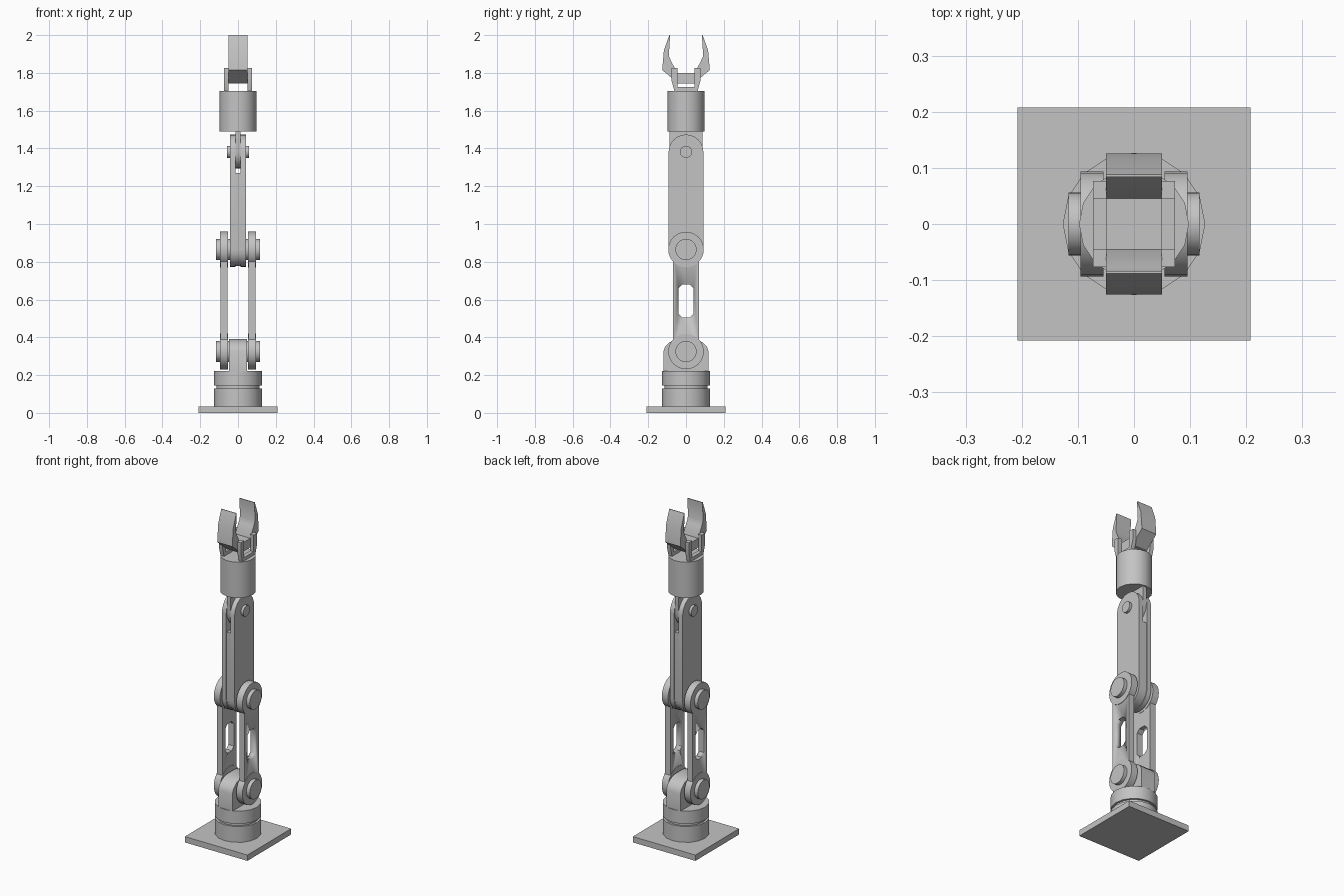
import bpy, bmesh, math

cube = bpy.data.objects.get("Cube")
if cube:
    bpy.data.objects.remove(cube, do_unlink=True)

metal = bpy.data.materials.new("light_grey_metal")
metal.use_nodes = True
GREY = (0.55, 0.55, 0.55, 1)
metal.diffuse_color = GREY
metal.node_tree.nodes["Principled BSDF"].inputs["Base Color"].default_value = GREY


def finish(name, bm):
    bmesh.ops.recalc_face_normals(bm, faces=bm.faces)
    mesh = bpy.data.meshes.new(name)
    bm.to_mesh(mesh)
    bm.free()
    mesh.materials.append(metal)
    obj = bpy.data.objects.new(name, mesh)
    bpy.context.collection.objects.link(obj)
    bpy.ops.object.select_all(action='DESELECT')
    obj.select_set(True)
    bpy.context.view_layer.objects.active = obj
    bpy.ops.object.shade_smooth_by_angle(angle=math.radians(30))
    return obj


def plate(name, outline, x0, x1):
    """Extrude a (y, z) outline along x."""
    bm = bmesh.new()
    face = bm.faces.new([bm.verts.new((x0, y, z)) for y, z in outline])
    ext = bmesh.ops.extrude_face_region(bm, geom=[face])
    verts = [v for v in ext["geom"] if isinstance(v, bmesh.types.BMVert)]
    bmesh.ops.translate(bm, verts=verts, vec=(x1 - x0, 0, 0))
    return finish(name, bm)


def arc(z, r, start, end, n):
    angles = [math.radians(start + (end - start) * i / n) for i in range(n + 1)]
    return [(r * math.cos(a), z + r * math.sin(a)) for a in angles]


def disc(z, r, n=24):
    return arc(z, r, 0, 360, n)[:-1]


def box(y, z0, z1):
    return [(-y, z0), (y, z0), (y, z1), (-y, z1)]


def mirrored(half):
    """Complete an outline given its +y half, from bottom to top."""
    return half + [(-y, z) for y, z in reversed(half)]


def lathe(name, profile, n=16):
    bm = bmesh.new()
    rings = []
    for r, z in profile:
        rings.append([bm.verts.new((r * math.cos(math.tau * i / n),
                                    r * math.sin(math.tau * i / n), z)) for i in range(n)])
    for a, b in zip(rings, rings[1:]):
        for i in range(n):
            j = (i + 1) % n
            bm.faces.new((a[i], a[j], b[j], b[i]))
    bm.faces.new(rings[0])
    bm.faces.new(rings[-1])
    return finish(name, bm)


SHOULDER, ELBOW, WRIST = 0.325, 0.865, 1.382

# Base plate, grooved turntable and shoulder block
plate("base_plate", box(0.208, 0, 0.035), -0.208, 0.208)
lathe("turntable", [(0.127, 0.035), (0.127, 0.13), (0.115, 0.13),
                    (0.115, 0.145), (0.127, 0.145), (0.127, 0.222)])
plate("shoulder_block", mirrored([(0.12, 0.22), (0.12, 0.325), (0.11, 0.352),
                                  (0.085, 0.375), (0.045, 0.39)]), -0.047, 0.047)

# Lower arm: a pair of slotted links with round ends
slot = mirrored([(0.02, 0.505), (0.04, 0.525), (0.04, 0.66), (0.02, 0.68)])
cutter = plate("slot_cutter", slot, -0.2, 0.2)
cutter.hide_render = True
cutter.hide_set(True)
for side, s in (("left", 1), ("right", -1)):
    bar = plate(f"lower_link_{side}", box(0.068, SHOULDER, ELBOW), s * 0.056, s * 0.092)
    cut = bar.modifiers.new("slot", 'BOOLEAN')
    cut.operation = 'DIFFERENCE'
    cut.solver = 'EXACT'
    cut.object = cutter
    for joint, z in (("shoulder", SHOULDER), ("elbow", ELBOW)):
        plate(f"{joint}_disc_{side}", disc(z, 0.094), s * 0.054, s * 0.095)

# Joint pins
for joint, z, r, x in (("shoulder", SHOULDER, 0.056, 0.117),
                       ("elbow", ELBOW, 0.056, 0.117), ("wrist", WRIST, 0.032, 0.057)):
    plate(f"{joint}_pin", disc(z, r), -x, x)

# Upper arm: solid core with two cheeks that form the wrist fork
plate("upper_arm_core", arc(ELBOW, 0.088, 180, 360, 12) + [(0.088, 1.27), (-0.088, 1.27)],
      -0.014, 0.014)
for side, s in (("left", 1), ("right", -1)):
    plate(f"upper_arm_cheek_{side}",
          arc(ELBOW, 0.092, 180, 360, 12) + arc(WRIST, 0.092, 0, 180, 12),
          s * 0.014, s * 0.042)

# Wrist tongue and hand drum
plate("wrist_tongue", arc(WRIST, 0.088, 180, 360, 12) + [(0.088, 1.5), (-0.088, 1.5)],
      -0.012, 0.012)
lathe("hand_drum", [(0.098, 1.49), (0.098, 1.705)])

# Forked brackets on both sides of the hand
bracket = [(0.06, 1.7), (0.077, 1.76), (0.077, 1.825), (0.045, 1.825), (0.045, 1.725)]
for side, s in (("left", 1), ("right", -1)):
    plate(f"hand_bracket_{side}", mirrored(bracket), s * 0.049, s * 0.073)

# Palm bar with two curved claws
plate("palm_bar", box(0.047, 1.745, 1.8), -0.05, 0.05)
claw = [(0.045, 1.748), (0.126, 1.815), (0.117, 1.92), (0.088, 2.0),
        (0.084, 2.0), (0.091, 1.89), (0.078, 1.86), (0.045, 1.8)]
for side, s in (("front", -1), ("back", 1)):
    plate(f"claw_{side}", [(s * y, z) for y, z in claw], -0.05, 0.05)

● ● ●

**Assignment**
Leaving out every picture, repeat the records above exactly as they stand.

**Your response**
import bpy, bmesh, math

cube = bpy.data.objects.get("Cube")
if cube:
    bpy.data.objects.remove(cube, do_unlink=True)

metal = bpy.data.materials.new("light_grey_metal")
metal.use_nodes = True
GREY = (0.55, 0.55, 0.55, 1)
metal.diffuse_color = GREY
metal.node_tree.nodes["Principled BSDF"].inputs["Base Color"].default_value = GREY


def finish(name, bm):
    bmesh.ops.recalc_face_normals(bm, faces=bm.faces)
    mesh = bpy.data.meshes.new(name)
    bm.to_mesh(mesh)
    bm.free()
    mesh.materials.append(metal)
    obj = bpy.data.objects.new(name, mesh)
    bpy.context.collection.objects.link(obj)
    bpy.ops.object.select_all(action='DESELECT')
    obj.select_set(True)
    bpy.context.view_layer.objects.active = obj
    bpy.ops.object.shade_smooth_by_angle(angle=math.radians(30))
    return obj


def plate(name, outline, x0, x1):
    """Extrude a (y, z) outline along x."""
    bm = bmesh.new()
    face = bm.faces.new([bm.verts.new((x0, y, z)) for y, z in outline])
    ext = bmesh.ops.extrude_face_region(bm, geom=[face])
    verts = [v for v in ext["geom"] if isinstance(v, bmesh.types.BMVert)]
    bmesh.ops.translate(bm, verts=verts, vec=(x1 - x0, 0, 0))
    return finish(name, bm)


def arc(z, r, start, end, n):
    angles = [math.radians(start + (end - start) * i / n) for i in range(n + 1)]
    return [(r * math.cos(a), z + r * math.sin(a)) for a in angles]


def disc(z, r, n=24):
    return arc(z, r, 0, 360, n)[:-1]


def box(y, z0, z1):
    return [(-y, z0), (y, z0), (y, z1), (-y, z1)]


def mirrored(half):
    """Complete an outline given its +y half, from bottom to top."""
    return half + [(-y, z) for y, z in reversed(half)]


def lathe(name, profile, n=16):
    bm = bmesh.new()
    rings = []
    for r, z in profile:
        rings.append([bm.verts.new((r * math.cos(math.tau * i / n),
                                    r * math.sin(math.tau * i / n), z)) for i in range(n)])
    for a, b in zip(rings, rings[1:]):
        for i in range(n):
            j = (i + 1) % n
            bm.faces.new((a[i], a[j], b[j], b[i]))
    bm.faces.new(rings[0])
    bm.faces.new(rings[-1])
    return finish(name, bm)


SHOULDER, ELBOW, WRIST = 0.325, 0.865, 1.382

# Base plate, grooved turntable and shoulder block
plate("base_plate", box(0.208, 0, 0.035), -0.208, 0.208)
lathe("turntable", [(0.127, 0.035), (0.127, 0.13), (0.115, 0.13),
                    (0.115, 0.145), (0.127, 0.145), (0.127, 0.222)])
plate("shoulder_block", mirrored([(0.12, 0.22), (0.12, 0.325), (0.11, 0.352),
                                  (0.085, 0.375), (0.045, 0.39)]), -0.047, 0.047)

# Lower arm: a pair of slotted links with round ends
slot = mirrored([(0.02, 0.505), (0.04, 0.525), (0.04, 0.66), (0.02, 0.68)])
cutter = plate("slot_cutter", slot, -0.2, 0.2)
cutter.hide_render = True
cutter.hide_set(True)
for side, s in (("left", 1), ("right", -1)):
    bar = plate(f"lower_link_{side}", box(0.068, SHOULDER, ELBOW), s * 0.056, s * 0.092)
    cut = bar.modifiers.new("slot", 'BOOLEAN')
    cut.operation = 'DIFFERENCE'
    cut.solver = 'EXACT'
    cut.object = cutter
    for joint, z in (("shoulder", SHOULDER), ("elbow", ELBOW)):
        plate(f"{joint}_disc_{side}", disc(z, 0.094), s * 0.054, s * 0.095)

# Joint pins
for joint, z, r, x in (("shoulder", SHOULDER, 0.056, 0.117),
                       ("elbow", ELBOW, 0.056, 0.117), ("wrist", WRIST, 0.032, 0.057)):
    plate(f"{joint}_pin", disc(z, r), -x, x)

# Upper arm: solid core with two cheeks that form the wrist fork
plate("upper_arm_core", arc(ELBOW, 0.088, 180, 360, 12) + [(0.088, 1.27), (-0.088, 1.27)],
      -0.014, 0.014)
for side, s in (("left", 1), ("right", -1)):
    plate(f"upper_arm_cheek_{side}",
          arc(ELBOW, 0.092, 180, 360, 12) + arc(WRIST, 0.092, 0, 180, 12),
          s * 0.014, s * 0.042)

# Wrist tongue and hand drum
plate("wrist_tongue", arc(WRIST, 0.088, 180, 360, 12) + [(0.088, 1.5), (-0.088, 1.5)],
      -0.012, 0.012)
lathe("hand_drum", [(0.098, 1.49), (0.098, 1.705)])

# Forked brackets on both sides of the hand
bracket = [(0.06, 1.7), (0.077, 1.76), (0.077, 1.825), (0.045, 1.825), (0.045, 1.725)]
for side, s in (("left", 1), ("right", -1)):
    plate(f"hand_bracket_{side}", mirrored(bracket), s * 0.049, s * 0.073)

# Palm bar with two curved claws
plate("palm_bar", box(0.047, 1.745, 1.8), -0.05, 0.05)
claw = [(0.045, 1.748), (0.126, 1.815), (0.117, 1.92), (0.088, 2.0),
        (0.084, 2.0), (0.091, 1.89), (0.078, 1.86), (0.045, 1.8)]
for side, s in (("front", -1), ("back", 1)):
    plate(f"claw_{side}", [(s * y, z) for y, z in claw], -0.05, 0.05)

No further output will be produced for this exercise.